Provided information section start

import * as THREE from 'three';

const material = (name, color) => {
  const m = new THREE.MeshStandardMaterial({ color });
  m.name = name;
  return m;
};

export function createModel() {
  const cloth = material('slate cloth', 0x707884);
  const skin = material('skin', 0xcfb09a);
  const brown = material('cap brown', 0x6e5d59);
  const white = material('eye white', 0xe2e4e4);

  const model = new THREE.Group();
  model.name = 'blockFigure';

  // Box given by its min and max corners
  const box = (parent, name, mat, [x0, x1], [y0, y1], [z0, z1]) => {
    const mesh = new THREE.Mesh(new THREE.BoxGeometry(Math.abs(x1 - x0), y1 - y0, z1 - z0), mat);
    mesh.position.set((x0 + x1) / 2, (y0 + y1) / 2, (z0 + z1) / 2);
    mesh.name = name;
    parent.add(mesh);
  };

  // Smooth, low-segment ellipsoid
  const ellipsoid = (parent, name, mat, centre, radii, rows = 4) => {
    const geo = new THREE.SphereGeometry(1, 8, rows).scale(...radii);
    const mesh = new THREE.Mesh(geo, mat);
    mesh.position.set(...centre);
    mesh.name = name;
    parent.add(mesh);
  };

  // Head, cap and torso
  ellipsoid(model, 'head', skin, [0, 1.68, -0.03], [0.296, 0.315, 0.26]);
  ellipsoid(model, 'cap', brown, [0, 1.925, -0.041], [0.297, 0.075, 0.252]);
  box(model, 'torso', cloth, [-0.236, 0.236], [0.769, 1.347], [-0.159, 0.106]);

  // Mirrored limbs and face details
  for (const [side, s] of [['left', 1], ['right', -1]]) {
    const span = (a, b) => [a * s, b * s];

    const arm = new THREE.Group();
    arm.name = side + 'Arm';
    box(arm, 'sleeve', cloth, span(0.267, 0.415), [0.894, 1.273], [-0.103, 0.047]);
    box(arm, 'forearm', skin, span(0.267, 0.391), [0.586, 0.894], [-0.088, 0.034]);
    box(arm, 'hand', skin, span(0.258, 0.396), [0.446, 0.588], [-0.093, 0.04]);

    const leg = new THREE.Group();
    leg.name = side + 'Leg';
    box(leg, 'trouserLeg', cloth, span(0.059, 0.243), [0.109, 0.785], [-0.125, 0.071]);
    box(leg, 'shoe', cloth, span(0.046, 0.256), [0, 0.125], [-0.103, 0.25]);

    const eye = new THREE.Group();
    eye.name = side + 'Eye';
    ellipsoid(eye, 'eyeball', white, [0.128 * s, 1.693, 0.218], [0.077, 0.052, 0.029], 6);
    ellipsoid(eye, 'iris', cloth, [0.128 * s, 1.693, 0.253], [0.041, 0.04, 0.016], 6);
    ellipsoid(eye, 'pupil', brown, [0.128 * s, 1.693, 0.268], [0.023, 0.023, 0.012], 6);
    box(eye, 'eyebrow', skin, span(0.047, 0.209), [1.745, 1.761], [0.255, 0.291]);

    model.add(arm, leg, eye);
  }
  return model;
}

Provided information section end
Provided information section start

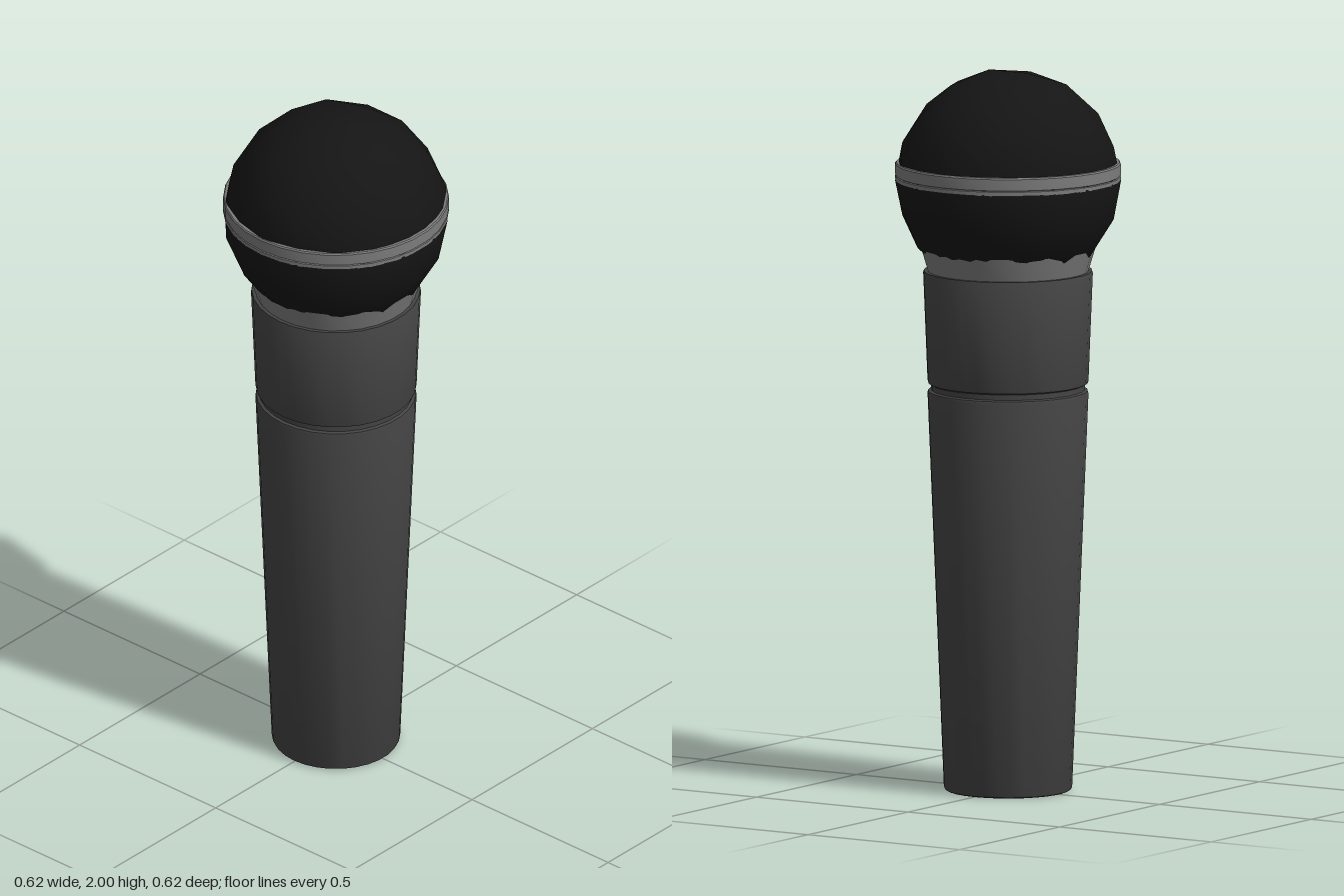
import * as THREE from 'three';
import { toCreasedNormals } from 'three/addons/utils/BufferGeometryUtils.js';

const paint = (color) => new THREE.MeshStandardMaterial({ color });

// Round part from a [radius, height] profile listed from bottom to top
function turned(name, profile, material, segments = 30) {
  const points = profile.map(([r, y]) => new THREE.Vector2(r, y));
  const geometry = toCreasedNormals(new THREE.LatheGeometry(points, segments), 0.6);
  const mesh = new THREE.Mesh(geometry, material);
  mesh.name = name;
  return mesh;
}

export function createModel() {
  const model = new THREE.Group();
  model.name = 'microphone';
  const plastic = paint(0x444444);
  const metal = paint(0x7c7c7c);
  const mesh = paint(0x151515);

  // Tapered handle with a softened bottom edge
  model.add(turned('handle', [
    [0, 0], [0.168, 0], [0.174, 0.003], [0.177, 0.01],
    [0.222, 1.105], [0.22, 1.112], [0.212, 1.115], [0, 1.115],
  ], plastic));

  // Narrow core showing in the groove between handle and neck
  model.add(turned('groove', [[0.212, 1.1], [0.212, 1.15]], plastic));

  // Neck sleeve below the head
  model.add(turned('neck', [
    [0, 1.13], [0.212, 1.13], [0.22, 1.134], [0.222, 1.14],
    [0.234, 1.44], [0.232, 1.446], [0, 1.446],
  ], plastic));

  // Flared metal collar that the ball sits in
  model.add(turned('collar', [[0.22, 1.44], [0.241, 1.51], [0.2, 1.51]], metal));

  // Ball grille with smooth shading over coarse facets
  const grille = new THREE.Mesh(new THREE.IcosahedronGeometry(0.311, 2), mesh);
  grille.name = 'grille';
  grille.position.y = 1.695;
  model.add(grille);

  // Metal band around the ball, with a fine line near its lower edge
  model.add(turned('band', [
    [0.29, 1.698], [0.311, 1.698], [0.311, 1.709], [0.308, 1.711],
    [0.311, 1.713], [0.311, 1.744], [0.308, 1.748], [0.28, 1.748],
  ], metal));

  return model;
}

Provided information section end

• _Problem description_:
All lines above from the one with "1.347], [-0.159, 0.106]);" to the one with "const leg = new THREE.Group();", inclusive, should be copied exactly, and no other lines.

• _Exercise output_:
  box(model, 'torso', cloth, [-0.236, 0.236], [0.769, 1.347], [-0.159, 0.106]);

  // Mirrored limbs and face details
  for (const [side, s] of [['left', 1], ['right', -1]]) {
    const span = (a, b) => [a * s, b * s];

    const arm = new THREE.Group();
    arm.name = side + 'Arm';
    box(arm, 'sleeve', cloth, span(0.267, 0.415), [0.894, 1.273], [-0.103, 0.047]);
    box(arm, 'forearm', skin, span(0.267, 0.391), [0.586, 0.894], [-0.088, 0.034]);
    box(arm, 'hand', skin, span(0.258, 0.396), [0.446, 0.588], [-0.093, 0.04]);

    const leg = new THREE.Group();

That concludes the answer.